Search the records below for the word "geometry" and show every line where it occurs.
········
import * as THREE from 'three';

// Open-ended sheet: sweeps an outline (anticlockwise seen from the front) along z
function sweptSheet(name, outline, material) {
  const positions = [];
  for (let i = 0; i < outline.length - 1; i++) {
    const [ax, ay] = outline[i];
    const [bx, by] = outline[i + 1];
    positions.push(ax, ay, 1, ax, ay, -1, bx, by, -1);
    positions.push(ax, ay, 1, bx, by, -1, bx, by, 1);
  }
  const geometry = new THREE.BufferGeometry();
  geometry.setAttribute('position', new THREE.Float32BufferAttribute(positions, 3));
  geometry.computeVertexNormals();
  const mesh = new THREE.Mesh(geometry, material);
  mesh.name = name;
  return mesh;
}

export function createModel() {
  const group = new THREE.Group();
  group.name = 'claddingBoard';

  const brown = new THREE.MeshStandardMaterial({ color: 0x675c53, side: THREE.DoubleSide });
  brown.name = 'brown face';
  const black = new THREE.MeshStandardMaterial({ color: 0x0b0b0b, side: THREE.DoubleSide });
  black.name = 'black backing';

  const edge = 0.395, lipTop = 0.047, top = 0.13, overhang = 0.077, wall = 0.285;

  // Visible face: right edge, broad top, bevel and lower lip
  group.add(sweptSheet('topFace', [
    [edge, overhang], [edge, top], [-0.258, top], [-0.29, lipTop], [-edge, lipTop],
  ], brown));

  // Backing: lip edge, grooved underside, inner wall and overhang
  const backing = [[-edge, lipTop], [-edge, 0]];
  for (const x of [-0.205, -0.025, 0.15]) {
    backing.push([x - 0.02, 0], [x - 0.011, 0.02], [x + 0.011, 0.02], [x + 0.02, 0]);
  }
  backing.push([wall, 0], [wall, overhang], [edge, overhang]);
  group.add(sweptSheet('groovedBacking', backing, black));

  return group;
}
········
_Response_.
  const geometry = new THREE.BufferGeometry();
  geometry.setAttribute('position', new THREE.Float32BufferAttribute(positions, 3));
  geometry.computeVertexNormals();
  const mesh = new THREE.Mesh(geometry, material);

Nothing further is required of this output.